Additionally, the data showed that 70% of UK CEOs agreed that the only way for their organisation to become more agile was to increase third-party partnerships. Only 53% of CEOs outside the UK said the same.

Kirsty Mitchell, director of growth at KPMG, commented on the findings: “The explosion of new technologies, which has impacted customer behaviours, has changed the landscape for businesses looking for growth.  As a result, CEOs are having to turn to new strategies to increase the agility of their often large and multilayered businesses. We are seeing more collaborations between large corporates and small businesses as they attempt to outpace their competition in the race for innovation to results.

“Entrepreneurial energy, an ability to spot gaps in the market for innovative products that consumers actually want, and speed of response to changing demands are what start-up ventures offer and what big businesses want to emulate.  Conversely, small businesses benefit from big businesses’ strong routes to market, greater sophistication in business processes and mentors with worldly-wise experience.

“It takes a board that is sufficiently entrepreneurial in its outlook to recognise that small and interesting companies could become a very valuable link in their supply chains. These newcomers might be your future competition. Better to be alongside and invested in them than competing against them.”

Strategic alliances or partnerships were cited as the most important route for achieving scale, as opposed to just eating up startups via M&A activity.

Seven in 10 UK respondents said they had reconsidered third-party partnership that could have helped with growth because the third party did not fit well with the organisation’s culture and purpose.   Just 49% of global respondents agreed.

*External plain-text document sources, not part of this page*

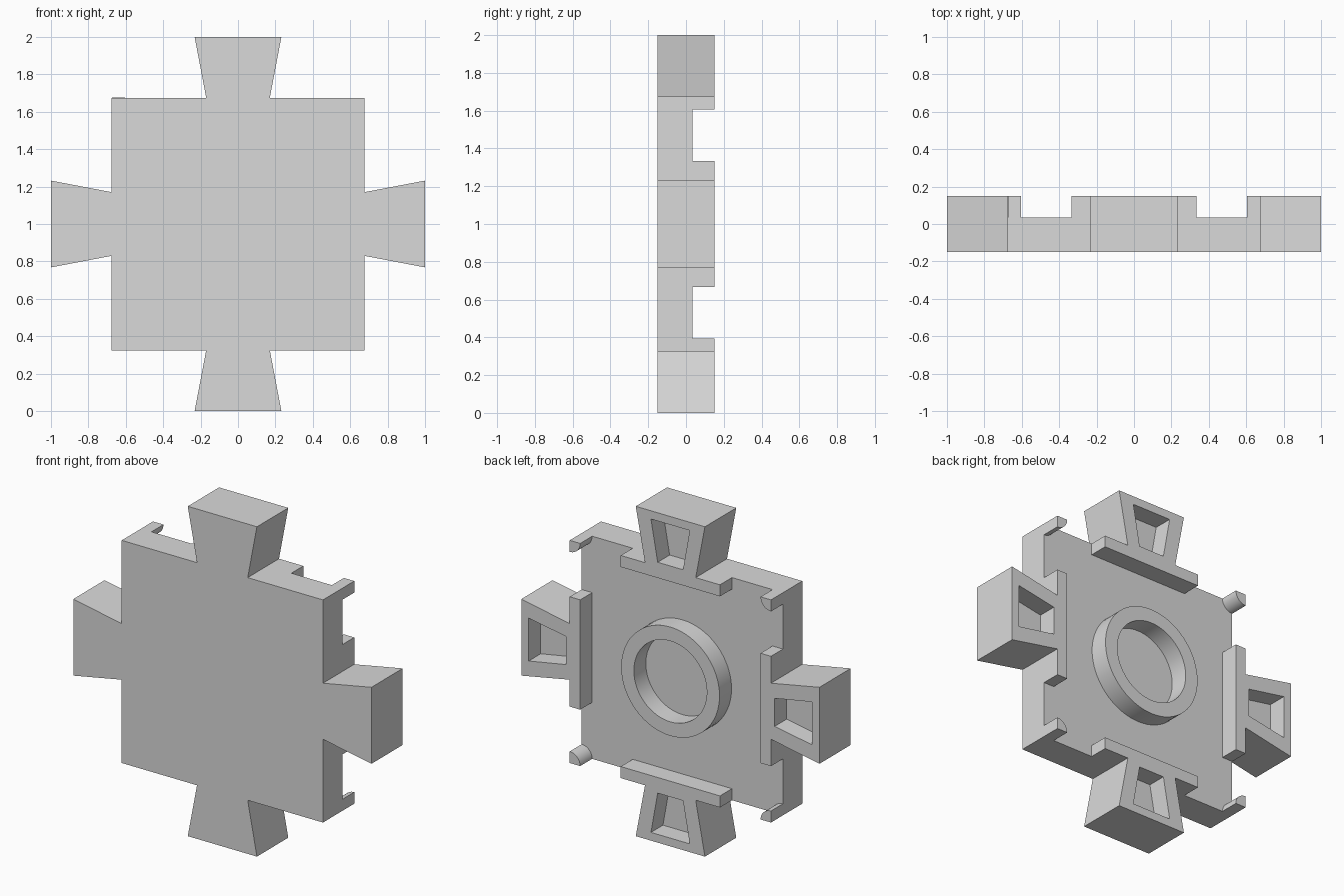
import bpy, bmesh
from math import sin, cos, pi
from mathutils import Matrix, Vector

cube = bpy.data.objects.get("Cube")
if cube:
    bpy.data.objects.remove(cube, do_unlink=True)

FRONT, FLOOR, BACK = -0.15, 0.035, 0.15   # depth levels
HALF = 0.675                              # half width of the plate
LIP = 0.07                                # width of rails and corner posts

grey = bpy.data.materials.new("light_grey")
grey.use_nodes = True
colour = (0.7, 0.7, 0.7, 1)
grey.diffuse_color = colour
grey.node_tree.nodes["Principled BSDF"].inputs["Base Color"].default_value = colour


def loft(name, loops, angle=0, caps=True, smooth=False):
    """Bridge (outline, depth) loops in order, turned about the plate centre."""
    turn = Matrix.Translation((0, 0, 1)) @ Matrix.Rotation(angle, 4, 'Y')
    bm = bmesh.new()
    rows = [[bm.verts.new(turn @ Vector((u, y, v))) for u, v in outline]
            for outline, y in loops]
    n = len(rows[0])
    for a, b in zip(rows, rows[1:]):
        for i in range(n):
            j = (i + 1) % n
            bm.faces.new((a[i], a[j], b[j], b[i]))
    if caps:
        bm.faces.new(rows[0])
        bm.faces.new(rows[-1])
    else:
        for i in range(n):
            j = (i + 1) % n
            bm.faces.new((rows[-1][i], rows[-1][j], rows[0][j], rows[0][i]))
    bmesh.ops.recalc_face_normals(bm, faces=bm.faces)
    mesh = bpy.data.meshes.new(name)
    bm.to_mesh(mesh)
    bm.free()
    mesh.materials.append(grey)
    ob = bpy.data.objects.new(name, mesh)
    bpy.context.collection.objects.link(ob)
    if smooth:
        bpy.ops.object.select_all(action='DESELECT')
        ob.select_set(True)
        bpy.context.view_layer.objects.active = ob
        bpy.ops.object.shade_smooth_by_angle(angle=pi / 6)
    return ob


def trapezoid(w0, v0, w1, v1):
    return [(-w0, v0), (w0, v0), (w1, v1), (-w1, v1)]


def circle(r, n=64):
    return [(r * cos(2 * pi * i / n), r * sin(2 * pi * i / n)) for i in range(n)]


# Base plate
square = trapezoid(HALF, -HALF, HALF, HALF)
loft("base_plate", [(square, FRONT), (square, FLOOR)])

# Raised ring in the middle of the back
outer, inner = circle(0.33), circle(0.245)
loft("centre_ring", [(outer, FLOOR), (outer, BACK), (inner, BACK), (inner, FLOOR)],
     caps=False, smooth=True)

# Flared tab with a pocket, edge rail and rounded corner post on each side
tab = trapezoid(0.17, HALF, 0.232, 1)
pocket = trapezoid(0.085, 0.70, 0.13, 0.95)
rail = trapezoid(0.333, HALF - LIP, 0.333, HALF)
arc = [pi + pi / 2 * i / 10 for i in range(11)]
post = [(HALF, HALF)] + [(HALF + LIP * cos(t), HALF + LIP * sin(t)) for t in arc]

for i, side in enumerate(("top", "left", "bottom", "right")):
    a = i * pi / 2
    loft(side + "_tab", [(tab, FRONT), (tab, BACK), (pocket, BACK), (pocket, FLOOR)], a)
    loft(side + "_rail", [(rail, FLOOR), (rail, BACK)], a)
    loft("corner_post_" + side, [(post, FLOOR), (post, BACK)], a, smooth=True)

Mitchell added: “Whilst an alliance might make sense on paper you cannot ignore the vital importance of having shared aspirations and culture, which is often difficult to achieve.  It is really important that both businesses are absolutely clear from the outset about what they are hoping to achieve together. A lack of understanding about how the other culture operates can stifle a good collaborative relationship.”

Other findings included: 55% of UK CEOs (53% global CEOs) were considering establishing an accelerator or incubator program for startups; 51% of UK CEOs (50% global CEOs) were looking to increase investment in disruption detection and innovation processes to help with growth; and the main barrier to using third-party networks is the challenges of measuring ROI from third-party partnerships (25%).